Perhaps the weakest competitive point the Ghibli has suffered from since its inception was its lack of technology. Rain sensing wipers and a USB slot are not exactly cutting-edge features anymore.
This has changed for 2018. Maserati has packaged its new technology as two separate, yet integrated systems. At the heart of any responsive software program is an electrical steering system. Maserati has dumped its legacy hydraulic steering in favor of a new steer-by-wire system they are calling Electric Power Steering (EPS).
Having electronic steering allows for the integration of responsive Advanced Driving Assistance Systems (ADAS). In the Maserati Ghibli, those advanced systems include lane tracking, active blind spot assist, adaptive cruise control and traffic sign recognition. A new rearview camera is part of the package as well, along with rear cross traffic alerts.
In addition, it’s going to be easier to drive this sedan in the dark. The 2018 model features adaptive full LED headlights and glare-free Matrix high-beam control for optimal illumination.
Classy Interior Remains…Well Classy
Maserati pretty much left the interior the way it was, and that’s not such a bad thing. The dash is contemporary looking even with its cluster of analog instruments. The upholstery is elegant Ermenegildo Zegna silk. If that isn’t your bag, upgrade to a fine-grain, buttery leather. There are two audio systems available, including a 15-speaker Bowers & Wilkins set-up.

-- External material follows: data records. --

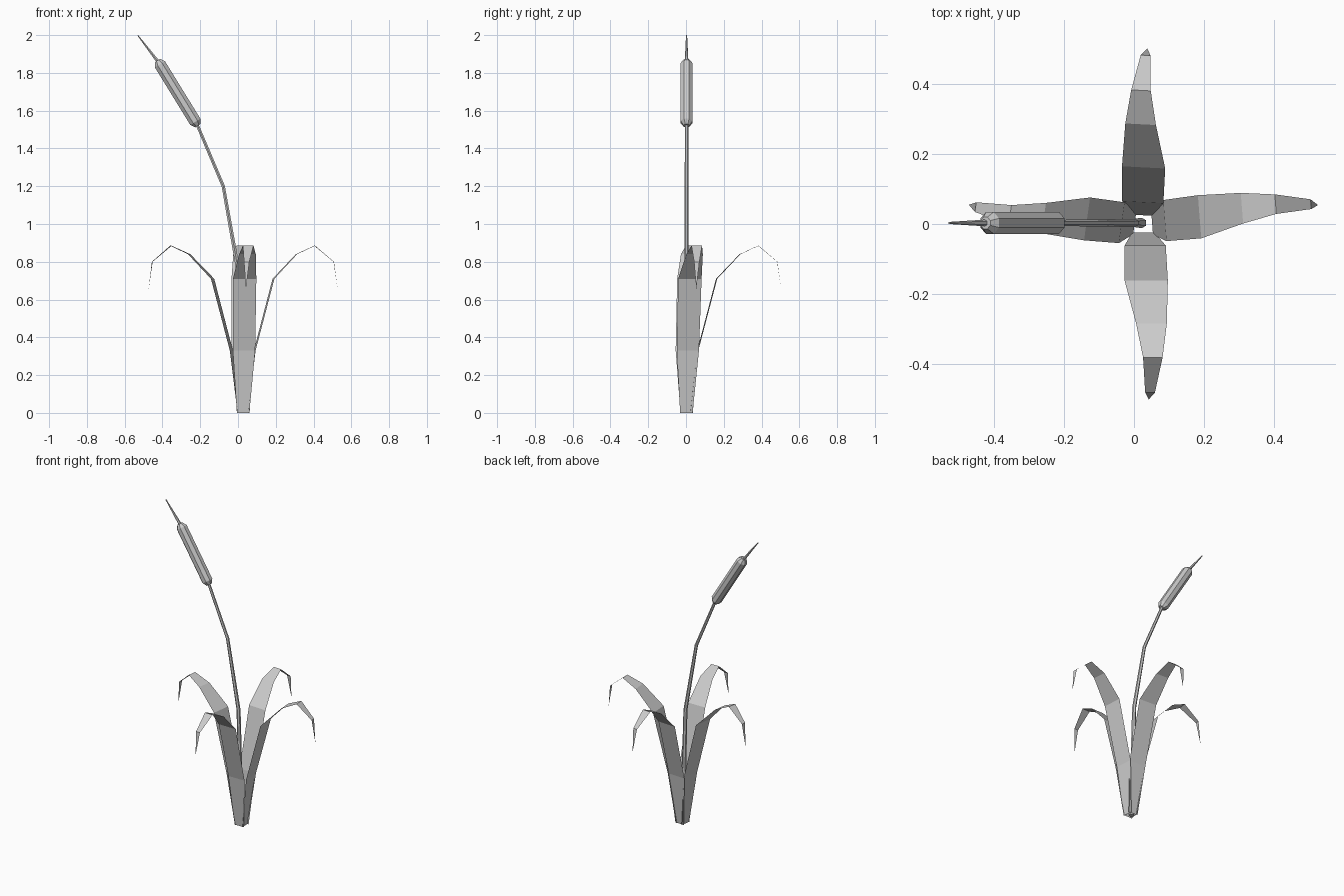
import bpy, bmesh
from math import sin, cos, pi, radians
from mathutils import Vector, Matrix

if "Cube" in bpy.data.objects:
    bpy.data.objects.remove(bpy.data.objects["Cube"])


def finish(name, bm):
    me = bpy.data.meshes.new(name)
    bm.to_mesh(me)
    bm.free()
    ob = bpy.data.objects.new(name, me)
    bpy.context.collection.objects.link(ob)
    return ob


def tube(name, path, sides, y=0.003):
    """Faceted tube along (x, z, radius) points, bending in the xz plane."""
    bm = bmesh.new()
    pts = [Vector((x, y, z)) for x, z, r in path]
    rings = []
    for i, p in enumerate(pts):
        d = (pts[min(i + 1, len(pts) - 1)] - pts[max(i - 1, 0)]).normalized()
        side = Vector((d.z, 0, -d.x))
        r = path[i][2]
        ring = []
        for k in range(sides):
            a = 2 * pi * (k + 0.5) / sides
            ring.append(bm.verts.new(p + side * r * cos(a) + Vector((0, r * sin(a), 0))))
        rings.append(ring)
    for a, b in zip(rings, rings[1:]):
        for k in range(sides):
            n = (k + 1) % sides
            bm.faces.new((a[k], a[n], b[n], b[k]))
    bm.faces.new(rings[0][::-1])
    bm.faces.new(rings[-1])
    bmesh.ops.recalc_face_normals(bm, faces=bm.faces)
    return finish(name, bm)


# Leaf stations: outward distance, height, sideways drift, half width
LEAF = [(0.025, 0.0, 0.0, 0.033), (0.062, 0.33, 0.005, 0.059),
        (0.162, 0.71, 0.008, 0.062), (0.285, 0.84, 0.023, 0.044),
        (0.382, 0.885, 0.027, 0.028), (0.483, 0.80, 0.019, 0.014)]
TIP = (0.503, 0.015, 0.655)


def leaf(name, angle):
    bm = bmesh.new()
    pairs = [(bm.verts.new((u, c - w, z)), bm.verts.new((u, c + w, z)))
             for u, z, c, w in LEAF]
    for (a, b), (c, d) in zip(pairs, pairs[1:]):
        bm.faces.new((a, c, d, b))
    bm.faces.new((pairs[-1][0], bm.verts.new(TIP), pairs[-1][1]))
    bm.transform(Matrix.Translation((0.027, 0, 0)) @ Matrix.Rotation(radians(angle), 4, 'Z'))
    return finish(name, bm)


# Four drooping leaves, each turned slightly off the axes
for name, angle in (("leaf_right", 4.5), ("leaf_back", 87),
                    ("leaf_left", 172), ("leaf_front", 270)):
    leaf(name, angle)

# Leaning stem
tube("stem", [(0.022, 0, 0.015), (0.002, 0.75, 0.012),
              (-0.078, 1.2, 0.010), (-0.22, 1.535, 0.009)], 6)

# Seed head with chamfered ends
lo, hi = Vector((-0.213, 1.52)), Vector((-0.426, 1.866))
head = []
for t, r in ((0, 0.018), (0.06, 0.034), (0.94, 0.034), (1, 0.018)):
    p = lo.lerp(hi, t)
    head.append((p.x, p.y, r))
tube("seed_head", head, 8)

# Pointed spike on top
tube("spike", [(-0.42, 1.855, 0.010), (-0.53, 1.998, 0.003)], 6)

What still needs work is a cabin design that gives a little more legroom and headroom for taller drivers and passengers.
Maserati brags that the Ghibli, which has only been around for about four years, is the best-selling vehicle in their history. We think that might be because you can buy two of them for the price of one Quattroporte or Gran Turismo. It’s kind of like saying ground beef outsells prime rib. We’re not comparing this slick Italian luxury sedan to hamburger, but we wouldn’t imply that this is the best car Maserati has simply because it’s the cheapest.
As to price, we don’t know yet what the 2018 Maserati Ghibli will go for. We know that when it launched in 2014 it had a MSRP of $65,000. Last year that number hovered a bit over $72,000.

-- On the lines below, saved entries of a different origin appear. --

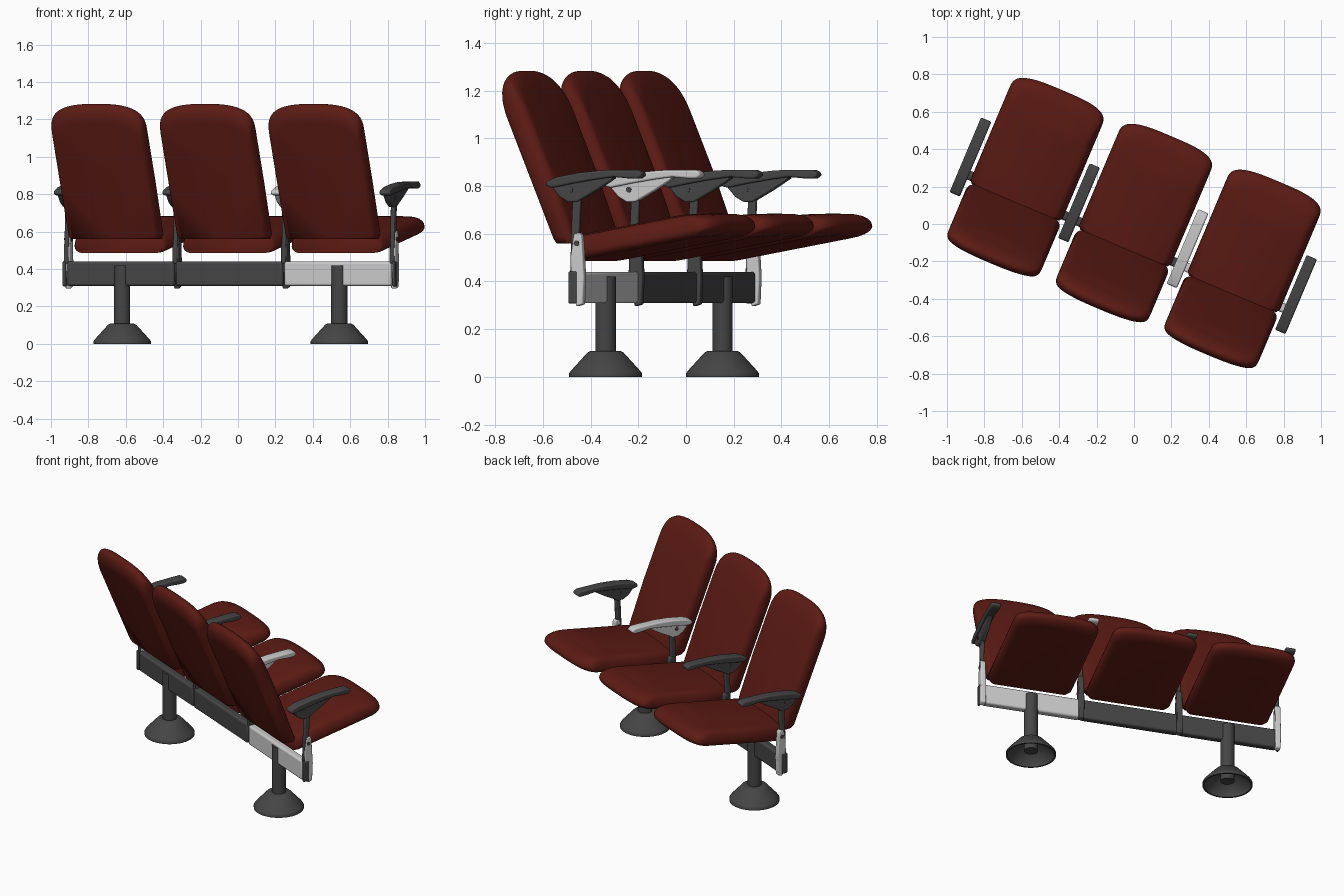
import bpy, bmesh
from math import sin, cos, pi, radians

if "Cube" in bpy.data.objects:
    bpy.data.objects.remove(bpy.data.objects["Cube"])

YAW = radians(-22.9)   # the whole row is turned in plan
PITCH = 0.63           # spacing between seats


def material(name, r, g, b):
    m = bpy.data.materials.new(name)
    m.diffuse_color = (r, g, b, 1)
    m.use_nodes = True
    m.node_tree.nodes["Principled BSDF"].inputs["Base Color"].default_value = m.diffuse_color
    return m


red = material("red_fabric", 0.11, 0.011, 0.007)
dark = material("dark_grey", 0.06, 0.06, 0.06)


def finish(bm, name, u=0.0, mat=None, bevel=0.0, angle=40):
    """Turn a bmesh into an object placed at u along the row."""
    bmesh.ops.recalc_face_normals(bm, faces=bm.faces)
    me = bpy.data.meshes.new(name)
    bm.to_mesh(me)
    bm.free()
    ob = bpy.data.objects.new(name, me)
    bpy.context.collection.objects.link(ob)
    ob.location = (u * cos(YAW), u * sin(YAW), 0)
    ob.rotation_euler.z = YAW
    if mat:
        me.materials.append(mat)
    if bevel:
        m = ob.modifiers.new("bevel", 'BEVEL')
        m.width, m.segments, m.limit_method = bevel, 3, 'ANGLE'
    bpy.context.view_layer.objects.active = ob
    ob.select_set(True)
    bpy.ops.object.shade_smooth_by_angle(angle=radians(angle))
    ob.select_set(False)
    return ob


def loft(rings, closed=False):
    """Skin a list of equal-length rings; cap the ends unless closed."""
    bm = bmesh.new()
    vs = [[bm.verts.new(p) for p in r] for r in rings]
    n = len(vs[0])
    pairs = list(zip(vs, vs[1:])) + ([(vs[-1], vs[0])] if closed else [])
    for a, b in pairs:
        for i in range(n):
            j = (i + 1) % n
            bm.faces.new((a[i], a[j], b[j], b[i]))
    if not closed:
        bm.faces.new(vs[0])
        bm.faces.new(vs[-1])
    return bm


def slab(profile, width, name, u, bevel=0.0, mat=dark):
    """Extrude a (v, z) side profile across the row."""
    rings = [[(s * width / 2, v, z) for v, z in profile] for s in (-1, 1)]
    return finish(loft(rings), name, u, mat, bevel)


def lathe(profile, name, u, v, closed=False, n=40):
    rings = [[(r * cos(2 * pi * i / n), v + r * sin(2 * pi * i / n), z)
              for i in range(n)] for r, z in profile]
    return finish(loft(rings, closed), name, u, dark)


def outline(w, length, h, p):
    """Panel outline: straight base, rounded and arched far end."""
    pts = [(-w / 2, 0.02), (-w / 2 + 0.015, 0), (0, 0), (w / 2 - 0.015, 0),
           (w / 2, 0.02), (w / 2, (length - h) / 2)]
    for i in range(33):
        a = pi * i / 32
        c, s = cos(a), sin(a)
        x = w / 2 * abs(c) ** (2 / p) * (1 if c > 0 else -1)
        pts.append((x, length - h + h * max(s, 0) ** (2 / p)))
    return pts + [(-w / 2, (length - h) / 2)]


def pillow(pts, low, high, inx, iny, crown, place):
    """Stack inset rings of an outline into an upholstered pad."""
    levels = []
    for k in range(-6, 7):
        a = pi / 2 * k / 6
        d, f = (high if k > 0 else low), 1 - cos(a)
        ix, iy = (inx[1], iny[1]) if k > 0 else (inx[0], iny[0])
        levels.append((1 - ix * f, 1 - iy * f, d * sin(abs(a))))
    sx, sy, t = levels[-1]
    levels += [(sx * 0.7, sy * 0.92, t + crown * 0.7), (sx * 0.3, sy * 0.85, t + crown)]
    return loft([[place(x * sx, y * sy, t) for x, y in pts] for sx, sy, t in levels])


# seats: reclined backrest and tilted cushion
def back_place(x, b, t):
    t += 0.055
    return (x, -0.225 - 0.385 * b + 0.923 * t, 0.56 + 0.923 * b + 0.385 * min(t, b))


def cushion_place(x, b, t):
    v = -0.14 + b
    return (x, v, 0.632 - 0.18 * (0.49 - v) + t)


for i in (-1, 0, 1):
    bm = pillow(outline(0.54, 0.76, 0.14, 2.7), -0.055, 0.045, (0.1, 0.13), (0.13, 0.16),
                0.008, back_place)
    finish(bm, "backrest", i * PITCH, red, angle=60)
    bm = pillow(outline(0.535, 0.65, 0.1, 3.2), -0.032, 0.07, (0.13, 0.18), (0.1, 0.22),
                0.014, cushion_place)
    finish(bm, "seat_cushion", i * PITCH, red, angle=60)

# beam in three segments, the last one lighter
for i in (-1, 0, 1):
    box = [(-0.128, 0.31), (-0.078, 0.31), (-0.078, 0.44), (-0.128, 0.44)]
    slab(box, 0.62, "beam", i * PITCH, 0.012, None if i == 1 else dark)

# armrests with their brackets, posts and screws, the third one lighter
pad = [(-0.228, 0.80), (-0.225, 0.82), (-0.18, 0.838), (-0.08, 0.856), (0.02, 0.866),
       (0.13, 0.868), (0.185, 0.868), (0.205, 0.858), (0.208, 0.842), (0.19, 0.832),
       (0.15, 0.832), (0.08, 0.838), (0.0, 0.828), (-0.1, 0.812), (-0.2, 0.793)]
web = [(-0.21, 0.80), (-0.17, 0.755), (-0.13, 0.732), (-0.09, 0.735),
       (0.0, 0.785), (0.08, 0.835), (-0.06, 0.84)]
post = [(-0.125, 0.43), (-0.095, 0.43), (-0.085, 0.6), (-0.076, 0.78), (-0.112, 0.78),
        (-0.12, 0.6)]
plate = [(-0.095, 0.295), (-0.065, 0.305), (-0.06, 0.42), (-0.07, 0.59), (-0.08, 0.605),
         (-0.105, 0.6), (-0.12, 0.5), (-0.115, 0.4)]
for i in range(4):
    u = (i - 1.5) * PITCH
    arm = None if i == 2 else dark
    slab(pad, 0.06, "armrest_pad", u, 0.008, arm)
    slab(web, 0.036, "armrest_bracket", u, 0.006, arm)
    slab(post, 0.024, "armrest_post", u, 0.006)
    slab(plate, 0.034, "beam_bracket", u, 0.006, None if i in (0, 3) else dark)
    for name, v, z, w in (("armrest_screw", -0.12, 0.785, 0.042),
                          ("bracket_screw", -0.092, 0.56, 0.04)):
        disc = [(v + 0.012 * cos(k * pi / 8), z + 0.012 * sin(k * pi / 8)) for k in range(16)]
        slab(disc, w, name, u)

# end caps on the beam
for s in (-1, 1):
    cap = [(-0.13, 0.308), (-0.09, 0.308), (-0.09, 0.442), (-0.13, 0.442)]
    slab(cap, 0.016, "beam_end_cap", s * 0.957, 0.006)

# pedestal legs with hollow bell feet
for s in (-1, 1):
    lathe([(0.043, 0.03), (0.043, 0.42)], "leg_post", s * PITCH, -0.1)
    lathe([(0.154, 0), (0.154, 0.014), (0.147, 0.024), (0.076, 0.102), (0.062, 0.109),
           (0.04, 0.109), (0.04, 0.098), (0.07, 0.094), (0.14, 0.018),
           (0.144, 0)], "leg_foot", s * PITCH, -0.1, closed=True)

Maserati says the new Ghiblis will arrive in showrooms sometime in the fall of this year. If you have a dealer near you, a quick visit to see this Italian automotive sculpture might be worth your time.